Ever notice how many points there are on a compass? Four to begin with (NESW); then for greater accuracy we doubled this number (N, NE, E, SE etc), and then did the same again (N, NNE, NE, NEE, etc) leaving sixteen. Halving and doubling are about the simplest and most natural operations you can perform on any quantity whether bags of rice, points on a compass, slices of pizza or the number of bits in a byte/word/dword/qword, and the huge number of products you find which are 500, 250 or 125 grams or ml (halves etc. of kg and litres respectively) even in metricated countries is testament to this. (Notice however that you will never find products that are 62.5 grams or ml (half of 125)! The next smallest amount will be 100, then 50, then 25! How horribly inconsistent.)

A hexidecimal enthusiast has suggested using the words ten, eleven, twelve, draze, eptwin, fim and tex for 10-16, to solve the English problem. Meaning we could call it "teximal".

There is a fantastic (and at times bizarre) book written in 1859 by John W. Nystrom espousing the virtues of base 16 and proposing a radical new system of weights, measures, counting and time: http://ow.ly/3BLet It's an enlightening read!

I'd support the hexadecimalisation of everything, but it would only work if numbers went the same way. I want to be able to count using the same number system that I use to measure and weigh everything. It's silly to adopt a different numeric system for ordinal numbers, than the one you use for weights and measures. In that respect, at least until we switch to adopting hexadecimal as our primary base for all numerics, metric has to remain the winner.

Metric means based on the metre; it does NOT mean based on ten.
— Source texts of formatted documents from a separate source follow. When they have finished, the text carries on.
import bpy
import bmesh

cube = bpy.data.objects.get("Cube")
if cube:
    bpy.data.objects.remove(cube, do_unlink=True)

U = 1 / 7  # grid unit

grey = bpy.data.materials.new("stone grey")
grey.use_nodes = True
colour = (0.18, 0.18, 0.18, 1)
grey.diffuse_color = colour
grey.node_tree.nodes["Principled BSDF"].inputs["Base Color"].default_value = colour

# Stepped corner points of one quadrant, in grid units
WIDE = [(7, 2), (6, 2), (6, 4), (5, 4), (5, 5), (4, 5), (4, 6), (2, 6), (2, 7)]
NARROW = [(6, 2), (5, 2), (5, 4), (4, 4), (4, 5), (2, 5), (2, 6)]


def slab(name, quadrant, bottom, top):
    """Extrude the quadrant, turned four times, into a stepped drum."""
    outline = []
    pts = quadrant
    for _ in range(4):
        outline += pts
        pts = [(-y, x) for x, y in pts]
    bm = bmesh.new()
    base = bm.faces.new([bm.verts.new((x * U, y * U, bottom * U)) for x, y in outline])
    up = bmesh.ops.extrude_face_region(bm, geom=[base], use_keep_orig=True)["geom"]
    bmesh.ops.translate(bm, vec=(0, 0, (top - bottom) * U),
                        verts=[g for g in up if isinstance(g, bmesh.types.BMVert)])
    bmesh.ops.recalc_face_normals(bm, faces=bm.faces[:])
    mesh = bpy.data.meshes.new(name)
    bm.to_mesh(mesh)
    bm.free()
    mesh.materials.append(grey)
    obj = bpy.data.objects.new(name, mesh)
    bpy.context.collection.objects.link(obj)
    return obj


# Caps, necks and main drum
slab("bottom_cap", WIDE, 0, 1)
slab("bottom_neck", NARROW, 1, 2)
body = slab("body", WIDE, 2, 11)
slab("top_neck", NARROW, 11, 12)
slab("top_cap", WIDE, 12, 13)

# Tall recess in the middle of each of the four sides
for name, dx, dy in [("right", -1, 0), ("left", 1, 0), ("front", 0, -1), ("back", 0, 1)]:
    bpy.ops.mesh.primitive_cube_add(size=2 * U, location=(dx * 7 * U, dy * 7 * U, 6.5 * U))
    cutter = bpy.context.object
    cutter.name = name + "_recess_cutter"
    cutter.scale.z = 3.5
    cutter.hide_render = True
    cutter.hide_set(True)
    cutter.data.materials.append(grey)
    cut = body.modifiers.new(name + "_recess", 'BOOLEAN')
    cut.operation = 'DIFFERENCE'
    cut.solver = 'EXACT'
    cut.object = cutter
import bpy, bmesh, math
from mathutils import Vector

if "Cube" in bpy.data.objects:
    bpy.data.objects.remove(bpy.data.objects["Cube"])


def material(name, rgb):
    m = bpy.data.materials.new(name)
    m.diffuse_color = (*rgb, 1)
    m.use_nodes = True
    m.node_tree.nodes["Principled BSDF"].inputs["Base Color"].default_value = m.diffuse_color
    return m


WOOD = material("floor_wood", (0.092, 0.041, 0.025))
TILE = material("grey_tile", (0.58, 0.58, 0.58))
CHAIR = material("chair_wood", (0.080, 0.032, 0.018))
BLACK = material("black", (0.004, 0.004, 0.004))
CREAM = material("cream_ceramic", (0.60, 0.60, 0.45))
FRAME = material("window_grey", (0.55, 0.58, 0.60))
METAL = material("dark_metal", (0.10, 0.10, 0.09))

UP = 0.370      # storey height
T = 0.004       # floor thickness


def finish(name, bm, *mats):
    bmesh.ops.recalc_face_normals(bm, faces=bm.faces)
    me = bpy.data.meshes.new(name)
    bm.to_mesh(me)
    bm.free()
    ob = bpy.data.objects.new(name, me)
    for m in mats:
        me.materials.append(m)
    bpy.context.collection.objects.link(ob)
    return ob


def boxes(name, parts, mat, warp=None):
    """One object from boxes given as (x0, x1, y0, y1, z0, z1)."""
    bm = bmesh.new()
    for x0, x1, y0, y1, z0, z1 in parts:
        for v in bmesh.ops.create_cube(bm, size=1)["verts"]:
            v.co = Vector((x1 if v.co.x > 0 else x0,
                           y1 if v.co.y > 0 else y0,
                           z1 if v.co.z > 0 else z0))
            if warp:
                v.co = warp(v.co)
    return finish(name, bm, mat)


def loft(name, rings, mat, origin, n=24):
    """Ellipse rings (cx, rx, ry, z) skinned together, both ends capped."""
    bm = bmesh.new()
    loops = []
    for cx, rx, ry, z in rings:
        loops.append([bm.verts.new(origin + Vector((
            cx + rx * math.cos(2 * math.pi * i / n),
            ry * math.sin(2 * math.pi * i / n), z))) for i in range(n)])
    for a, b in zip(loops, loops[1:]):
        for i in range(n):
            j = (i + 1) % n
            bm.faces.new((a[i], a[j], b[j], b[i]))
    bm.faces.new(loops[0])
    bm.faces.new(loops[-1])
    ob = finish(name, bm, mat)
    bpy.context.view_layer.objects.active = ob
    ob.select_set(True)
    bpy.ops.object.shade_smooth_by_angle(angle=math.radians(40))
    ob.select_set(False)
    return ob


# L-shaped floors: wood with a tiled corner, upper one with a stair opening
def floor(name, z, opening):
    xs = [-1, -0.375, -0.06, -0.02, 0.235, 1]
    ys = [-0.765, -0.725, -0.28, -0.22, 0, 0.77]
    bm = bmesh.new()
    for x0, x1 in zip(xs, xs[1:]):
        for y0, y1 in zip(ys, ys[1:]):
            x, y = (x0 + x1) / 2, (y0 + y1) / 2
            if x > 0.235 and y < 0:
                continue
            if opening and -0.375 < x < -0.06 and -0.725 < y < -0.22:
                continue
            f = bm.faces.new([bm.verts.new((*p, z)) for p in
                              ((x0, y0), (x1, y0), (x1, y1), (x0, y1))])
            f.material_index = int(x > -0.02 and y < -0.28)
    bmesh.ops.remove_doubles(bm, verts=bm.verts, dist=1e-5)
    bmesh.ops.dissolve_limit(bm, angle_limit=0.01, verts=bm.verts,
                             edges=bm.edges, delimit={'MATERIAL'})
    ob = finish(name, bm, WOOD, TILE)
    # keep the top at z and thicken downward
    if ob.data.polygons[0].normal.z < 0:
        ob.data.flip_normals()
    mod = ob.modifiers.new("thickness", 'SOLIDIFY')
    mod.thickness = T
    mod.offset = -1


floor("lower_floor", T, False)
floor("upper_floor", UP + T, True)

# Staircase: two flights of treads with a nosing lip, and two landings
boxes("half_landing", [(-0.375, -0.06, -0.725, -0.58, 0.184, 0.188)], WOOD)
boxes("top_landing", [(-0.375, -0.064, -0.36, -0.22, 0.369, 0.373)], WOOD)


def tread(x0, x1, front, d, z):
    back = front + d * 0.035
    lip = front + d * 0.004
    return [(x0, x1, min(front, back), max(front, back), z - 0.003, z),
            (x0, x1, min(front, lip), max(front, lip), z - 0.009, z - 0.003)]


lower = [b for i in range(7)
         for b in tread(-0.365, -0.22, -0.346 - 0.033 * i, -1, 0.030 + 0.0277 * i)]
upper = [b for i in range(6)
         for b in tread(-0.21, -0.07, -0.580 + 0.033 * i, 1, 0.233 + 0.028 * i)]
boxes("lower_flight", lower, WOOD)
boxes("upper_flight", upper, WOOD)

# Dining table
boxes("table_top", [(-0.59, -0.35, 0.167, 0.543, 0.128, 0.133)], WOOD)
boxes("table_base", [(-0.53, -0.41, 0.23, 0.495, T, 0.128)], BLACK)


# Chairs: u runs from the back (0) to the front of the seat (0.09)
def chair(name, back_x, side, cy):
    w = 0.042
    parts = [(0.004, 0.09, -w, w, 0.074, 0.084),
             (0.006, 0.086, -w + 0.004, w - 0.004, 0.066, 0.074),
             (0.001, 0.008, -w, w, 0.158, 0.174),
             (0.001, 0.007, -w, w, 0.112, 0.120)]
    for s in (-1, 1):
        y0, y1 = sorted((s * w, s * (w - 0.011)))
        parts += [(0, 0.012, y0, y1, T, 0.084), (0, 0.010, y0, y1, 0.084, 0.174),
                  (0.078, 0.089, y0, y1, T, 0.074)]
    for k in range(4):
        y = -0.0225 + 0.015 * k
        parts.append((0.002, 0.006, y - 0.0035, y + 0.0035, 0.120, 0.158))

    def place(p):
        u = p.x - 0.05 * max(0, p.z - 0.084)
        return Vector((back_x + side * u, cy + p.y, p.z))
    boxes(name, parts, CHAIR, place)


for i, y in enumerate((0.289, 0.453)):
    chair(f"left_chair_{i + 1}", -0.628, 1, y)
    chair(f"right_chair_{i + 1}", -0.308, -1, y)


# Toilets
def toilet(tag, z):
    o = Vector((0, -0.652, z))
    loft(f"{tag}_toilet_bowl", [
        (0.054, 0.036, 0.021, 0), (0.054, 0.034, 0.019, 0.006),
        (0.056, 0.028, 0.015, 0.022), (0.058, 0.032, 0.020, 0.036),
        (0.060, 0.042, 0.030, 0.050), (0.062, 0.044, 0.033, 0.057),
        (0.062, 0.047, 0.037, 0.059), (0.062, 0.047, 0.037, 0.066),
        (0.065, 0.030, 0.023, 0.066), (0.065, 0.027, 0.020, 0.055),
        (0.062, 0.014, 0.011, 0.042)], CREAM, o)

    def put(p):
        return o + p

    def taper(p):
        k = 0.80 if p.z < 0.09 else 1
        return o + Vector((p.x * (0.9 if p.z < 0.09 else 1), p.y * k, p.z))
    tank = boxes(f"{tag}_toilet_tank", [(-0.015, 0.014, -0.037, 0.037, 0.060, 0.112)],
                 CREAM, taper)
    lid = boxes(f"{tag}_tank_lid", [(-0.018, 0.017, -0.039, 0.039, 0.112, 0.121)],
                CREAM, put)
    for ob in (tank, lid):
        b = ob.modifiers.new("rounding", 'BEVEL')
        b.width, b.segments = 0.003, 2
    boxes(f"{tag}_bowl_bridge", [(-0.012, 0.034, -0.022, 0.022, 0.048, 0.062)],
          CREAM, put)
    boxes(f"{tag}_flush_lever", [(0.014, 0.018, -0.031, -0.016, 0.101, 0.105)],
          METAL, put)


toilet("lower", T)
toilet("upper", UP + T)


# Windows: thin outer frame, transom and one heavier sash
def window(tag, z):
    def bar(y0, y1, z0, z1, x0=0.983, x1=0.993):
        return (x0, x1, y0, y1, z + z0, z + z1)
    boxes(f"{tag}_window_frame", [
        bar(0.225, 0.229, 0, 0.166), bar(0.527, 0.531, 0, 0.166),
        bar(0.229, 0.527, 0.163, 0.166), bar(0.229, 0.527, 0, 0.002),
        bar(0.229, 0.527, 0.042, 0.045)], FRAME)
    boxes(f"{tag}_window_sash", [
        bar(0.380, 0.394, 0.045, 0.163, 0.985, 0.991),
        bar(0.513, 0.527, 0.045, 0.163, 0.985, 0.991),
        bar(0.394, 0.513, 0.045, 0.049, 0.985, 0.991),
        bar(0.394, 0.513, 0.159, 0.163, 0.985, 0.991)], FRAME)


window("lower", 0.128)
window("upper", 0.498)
The word for that is decimal. Although metric systems often use power-of-ten multipliers, they very rarely use multiples of ten as such.

(Personally, I think it's a shame that metric was not designed to be partially compatible with imperial; for instance, a metre could have been chosen to equal a yard, or 30 cm to equal a foot.)

Another (equally silly) option would be to create an 'e' based system. If we counted in base e, then times tables, determining rates of change and all manner of other stuff would be nice and easy. The details are too extensive to fit in this little annotation window, but I have in my possession a neat proof that shows this is uncontrovertibly so.

I agree that it would be convenient to have an abbreviated pronunciation for each metric prefix and each SI unit so that one doesn't have to flap his jaw as much.

A lot of people already express purified protein concentrations in "migs per mil," as an abbreviation for milligrams per millilitre. I haven't heard any other abbreviations for SI units, but I would imagine that such a table has already been compiled and is floating around on the internet.

//for instance, a metre could have been chosen to equal a yard, or 30 cm to equal a foot//
The metre is (was originally) defined a 10 millionth of the distance from the equator to the pole (quite WHY, I don't know). Yards and feet are based on the human body, and of course, we are all different. Now the metre is defined from wavelengths and things. (Fun fact: the speed of light is now fixed at 299,792,458m/s. So if the speed of light is measured/calculated more precisely, it's the metre and/or second that change, not the numerical value of the speed of light.)

//the speed of light is now fixed at 299,792,458m/s// and about time too: earlier I saw a Mini Cooper almost the size of my truck - must be that relativistic shape-changing thing.